▶ _Task statement_: Set down exactly the lines below, starting at the one that contains "(-0.97, 0.855, 0)]" and ending at the one that contains "upright cards crossing", with both of those lines included and nothing else.

*** Opening of Data in this exercise ***

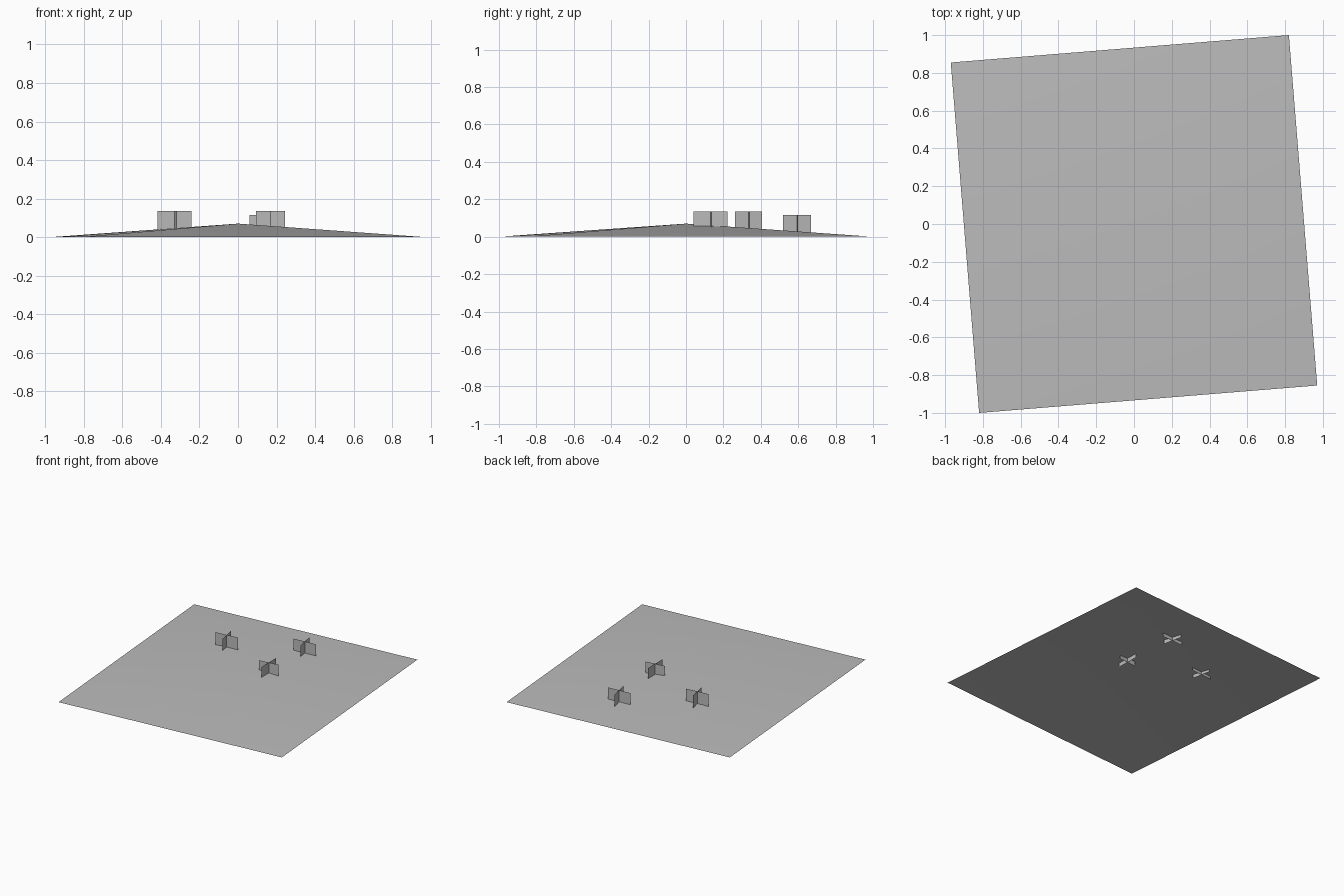
import bpy
from mathutils import Vector

cube = bpy.data.objects.get("Cube")
if cube:
    bpy.data.objects.remove(cube, do_unlink=True)

# Single plain grey for every part
grey = bpy.data.materials.new("plain grey")
grey.use_nodes = True
colour = (0.5, 0.5, 0.5, 1)
grey.diffuse_color = colour
grey.node_tree.nodes["Principled BSDF"].inputs["Base Color"].default_value = colour


def add_mesh(name, verts, faces):
    mesh = bpy.data.meshes.new(name)
    mesh.from_pydata(verts, [], faces)
    mesh.materials.append(grey)
    obj = bpy.data.objects.new(name, mesh)
    bpy.context.collection.objects.link(obj)
    return obj


# Ground: open sheet rising to a low central peak
corners = [(-0.82, -1.0, 0), (0.97, -0.855, 0), (0.82, 1.0, 0), (-0.97, 0.855, 0)]
ground = add_mesh("ground_sheet", corners + [(0, 0, 0.07)],
                  [(i, (i + 1) % 4, 4) for i in range(4)])
for face in ground.data.polygons:
    face.use_smooth = True


def crossed_cards(name, centre, across, along, bottom, top):
    """Two upright cards crossing at their middles."""
    verts, faces = [], []
    for span in (across, along):
        half, mid = Vector(span) / 2, Vector(centre)
        start, end = mid - half, mid + half
        n = len(verts)
        verts += [(*start, bottom), (*end, bottom), (*end, top), (*start, top)]
        faces.append((n, n + 1, n + 2, n + 3))
    add_mesh(name, verts, faces)


# Plants: three pairs of crossed cards, rooted just below the sheet
crossed_cards("plant_right", (-0.33, 0.335), (0.178, 0.015), (-0.029, 0.144), 0.02, 0.136)
crossed_cards("plant_middle", (0.169, 0.131), (0.151, 0.016), (-0.003, 0.182), 0.025, 0.136)
crossed_cards("plant_back", (0.151, 0.594), (0.182, 0.012), (-0.03, 0.149), 0.0, 0.115)
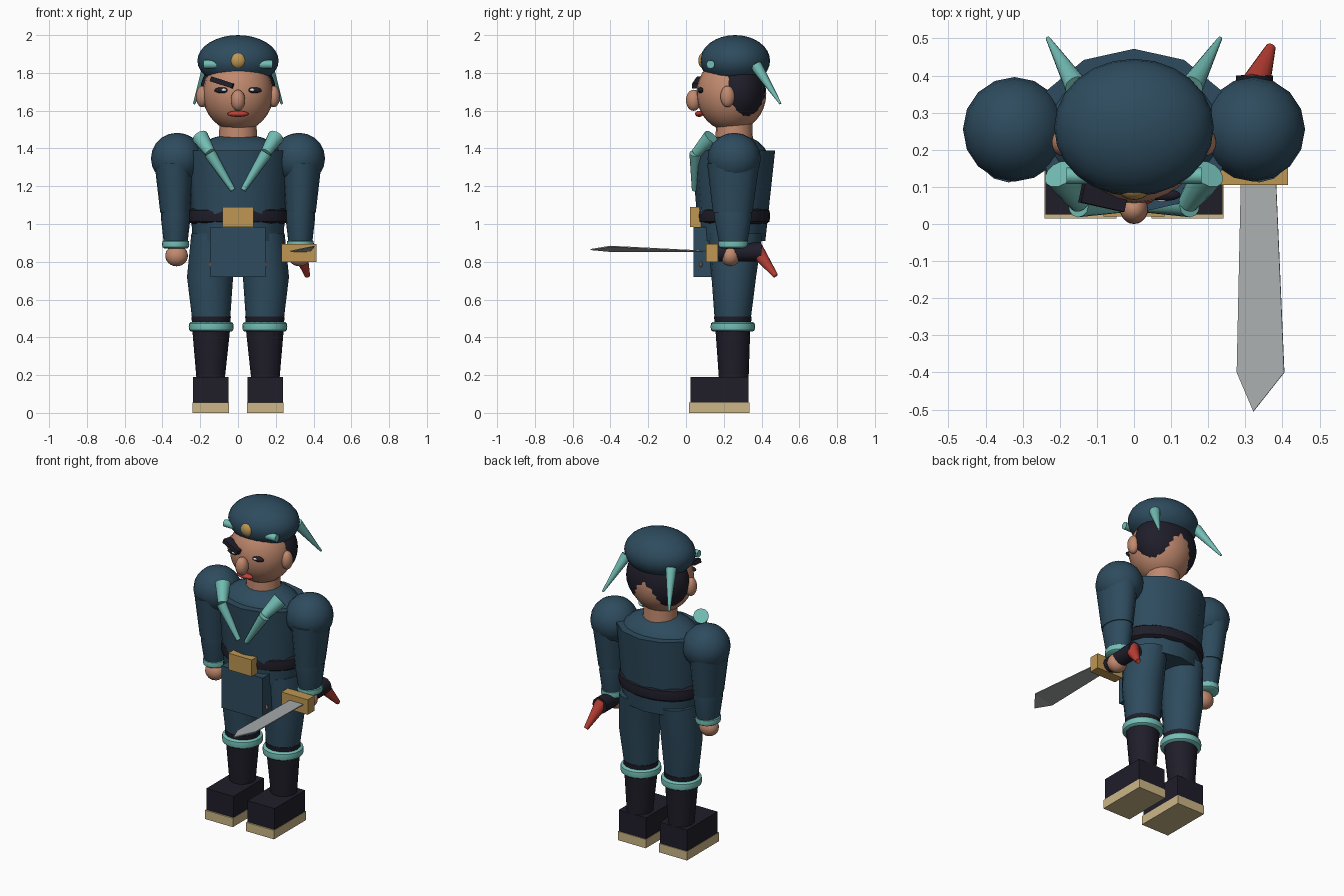
import bpy, bmesh
from math import cos, sin, tau, radians
from mathutils import Vector, Matrix

cube = bpy.data.objects.get("Cube")
if cube:
    bpy.data.objects.remove(cube, do_unlink=True)


def material(name, r, g, b):
    m = bpy.data.materials.new(name)
    m.use_nodes = True
    m.diffuse_color = (r, g, b, 1)
    m.node_tree.nodes["Principled BSDF"].inputs["Base Color"].default_value = (r, g, b, 1)
    return m


NAVY = material("navy cloth", .027, .071, .112)
TEAL = material("teal trim", .17, .51, .46)
DARK = material("dark leather", .014, .013, .023)
GOLD = material("gold", .52, .31, .085)
SKIN = material("skin", .53, .25, .155)
TAN = material("tan sole", .60, .47, .24)
RED = material("red", .50, .05, .035)
STEEL = material("steel", .40, .42, .42)
WHITE = material("eye white", .8, .8, .8)


def finish(name, mat, bm, smooth=True):
    bmesh.ops.recalc_face_normals(bm, faces=bm.faces[:])
    mesh = bpy.data.meshes.new(name)
    bm.to_mesh(mesh)
    bm.free()
    mesh.materials.append(mat)
    ob = bpy.data.objects.new(name, mesh)
    bpy.context.collection.objects.link(ob)
    if smooth:
        bpy.ops.object.select_all(action='DESELECT')
        ob.select_set(True)
        bpy.context.view_layer.objects.active = ob
        bpy.ops.object.shade_smooth_by_angle(angle=radians(40))
    return ob


def ball(name, mat, at, radii, segs=20, rings=12):
    bm = bmesh.new()
    bmesh.ops.create_uvsphere(bm, u_segments=segs, v_segments=rings, radius=1)
    bm.transform(Matrix.Translation(at) @ Matrix.Diagonal((*radii, 1)))
    return finish(name, mat, bm)


def box(name, mat, low, high, turn=None):
    low, high = Vector(low), Vector(high)
    bm = bmesh.new()
    bmesh.ops.create_cube(bm, size=1)
    spin = turn or Matrix.Identity(4)
    bm.transform(Matrix.Translation((low + high) / 2) @ spin @ Matrix.Diagonal((*(high - low), 1)))
    return finish(name, mat, bm, False)


def cone(name, mat, a, b, r1, r2, segs=12):
    a, b = Vector(a), Vector(b)
    bm = bmesh.new()
    bmesh.ops.create_cone(bm, cap_ends=True, segments=segs, radius1=r1, radius2=r2,
                          depth=(b - a).length)
    bm.transform(Matrix.Translation((a + b) / 2) @ (b - a).to_track_quat('Z', 'Y').to_matrix().to_4x4())
    return finish(name, mat, bm)


def loft(name, mat, rings, segs=16):
    """Stack of horizontal ellipses, each (x, y, z, rx, ry)."""
    bm = bmesh.new()
    loops = [[bm.verts.new((x + rx * cos(tau * i / segs), y + ry * sin(tau * i / segs), z))
              for i in range(segs)] for x, y, z, rx, ry in rings]
    for lo, hi in zip(loops, loops[1:]):
        for i in range(segs):
            j = (i + 1) % segs
            bm.faces.new((lo[i], lo[j], hi[j], hi[i]))
    bm.faces.new(loops[0])
    bm.faces.new(loops[-1])
    return finish(name, mat, bm)


def ring(name, mat, at, rx, ry, half):
    """Rounded band around a limb or the waist."""
    x, y, z = at
    steps = [(-1, -.5), (-.7, -.1), (0, 0), (.7, -.1), (1, -.5)]
    return loft(name, mat, [(x, y, z + h * half, rx + d * half, ry + d * half) for h, d in steps], 24)


# Torso, shoulder yoke and belt
loft("torso", NAVY, [(0, .245, .91, .24, .175), (0, .25, 1.39, .27, .222)], 12)
ball("shoulder_yoke", NAVY, (0, .25, 1.335), (.255, .19, .142))
ring("belt", DARK, (0, .252, 1.042), .265, .194, .042)
box("buckle", GOLD, (-.082, .02, .985), (.082, .09, 1.09))
box("apron", NAVY, (-.145, .04, .72), (.145, .15, .985))
ball("apron_core", SKIN, (0, .08, .785), (.155, .022, .05))

# Head
loft("neck", SKIN, [(0, .255, 1.42, .105, .1), (0, .255, 1.56, .095, .095)])
ball("head", SKIN, (0, .24, 1.69), (.187, .185, .2), 24, 16)
ball("hair", DARK, (0, .28, 1.705), (.2, .143, .185), 24, 16)
ball("cap", NAVY, (0, .26, 1.865), (.215, .185, .135), 24, 16)
ball("cap_jewel", GOLD, (0, .095, 1.865), (.043, .03, .043))
cone("cap_band", TEAL, (-.182, .13, 1.845), (.182, .13, 1.845), .022, .022)
ball("nose", SKIN, (0, .04, 1.655), (.038, .04, .056))
ball("mouth", RED, (0, .07, 1.583), (.056, .022, .016))
tilt = Matrix.Rotation(radians(18), 4, 'Y') @ Matrix.Rotation(radians(-12), 4, 'Z')
box("right_eyebrow", DARK, (-.145, .045, 1.735), (-.02, .1, 1.762), tilt)

for side, s in (("left", 1), ("right", -1)):
    # Face and cap sides
    ball(side + "_eye", DARK, (s * .082, .078, 1.708), (.044, .016, .016))
    ball(side + "_eye_glint", WHITE, (s * .075, .064, 1.71), (.013, .005, .007))
    ball(side + "_ear", SKIN, (s * .19, .22, 1.675), (.032, .038, .057))
    cone(side + "_cap_ribbon", TEAL, (s * .155, .37, 1.84), (s * .232, .5, 1.637), .032, .006)

    # Chest straps
    cone(side + "_upper_strap", TEAL, (s * .2, .135, 1.46), (s * .145, .055, 1.375), .045, .028)
    cone(side + "_lower_strap", TEAL, (s * .15, .05, 1.375), (s * .027, .045, 1.18), .032, .014)

    # Arm
    ball(side + "_shoulder", NAVY, (s * .322, .255, 1.347), (.139, .141, .136), 16, 10)
    loft(side + "_upper_arm", NAVY, [(s * .332, .247, 1.062, .08, .105),
                                     (s * .338, .25, 1.32, .104, .138)])
    loft(side + "_forearm", NAVY, [(s * .33, .25, .9, .063, .075),
                                   (s * .33, .248, 1.03, .078, .098),
                                   (s * .33, .247, 1.066, .077, .1)])
    ring(side + "_cuff", TEAL, (s * .33, .25, .893), .072, .08, .022)
    ball(side + "_hand", SKIN, (s * .325, .235, .832), (.06, .052, .056))

    # Leg and boot
    loft(side + "_leg", NAVY, [(s * .142, .247, .49, .1, .095), (s * .148, .253, .72, .122, .118),
                               (s * .135, .26, .95, .112, .145)])
    loft(side + "_boot_shaft", DARK, [(s * .145, .253, .17, .074, .078), (s * .142, .248, .44, .1, .092),
                                      (s * .142, .248, .51, .104, .1)])
    ring(side + "_boot_trim", TEAL, (s * .142, .248, .456), .119, .118, .026)
    mid = s * .144
    box(side + "_boot", DARK, (mid - .095, .025, .055), (mid + .095, .33, .19))
    box(side + "_sole", TAN, (mid - .097, .015, 0), (mid + .097, .335, .056))

# Sword held in the left hand
box("sword_guard", GOLD, (.23, .105, .8), (.415, .17, .895))
cone("sword_grip", DARK, (.325, .17, .847), (.325, .4, .853), .046, .05)
cone("sword_tassel", RED, (.325, .37, .865), (.368, .475, .725), .042, .014)
bm = bmesh.new()
outline = [(.288, .11, .855), (.277, -.4, .855), (.322, -.505, .865), (.405, -.4, .882), (.383, .11, .856)]
v = [bm.verts.new(p) for p in outline]
bm.faces.new((v[0], v[1], v[3], v[4]))
bm.faces.new((v[1], v[2], v[3]))
blade = finish("sword_blade", STEEL, bm, False)
edge = blade.modifiers.new("thickness", 'SOLIDIFY')
edge.thickness = .006
edge.offset = 0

*** Close of Data in this exercise ***

▶ _Answer to this task_:
corners = [(-0.82, -1.0, 0), (0.97, -0.855, 0), (0.82, 1.0, 0), (-0.97, 0.855, 0)]
ground = add_mesh("ground_sheet", corners + [(0, 0, 0.07)],
                  [(i, (i + 1) % 4, 4) for i in range(4)])
for face in ground.data.polygons:
    face.use_smooth = True


def crossed_cards(name, centre, across, along, bottom, top):
    """Two upright cards crossing at their middles."""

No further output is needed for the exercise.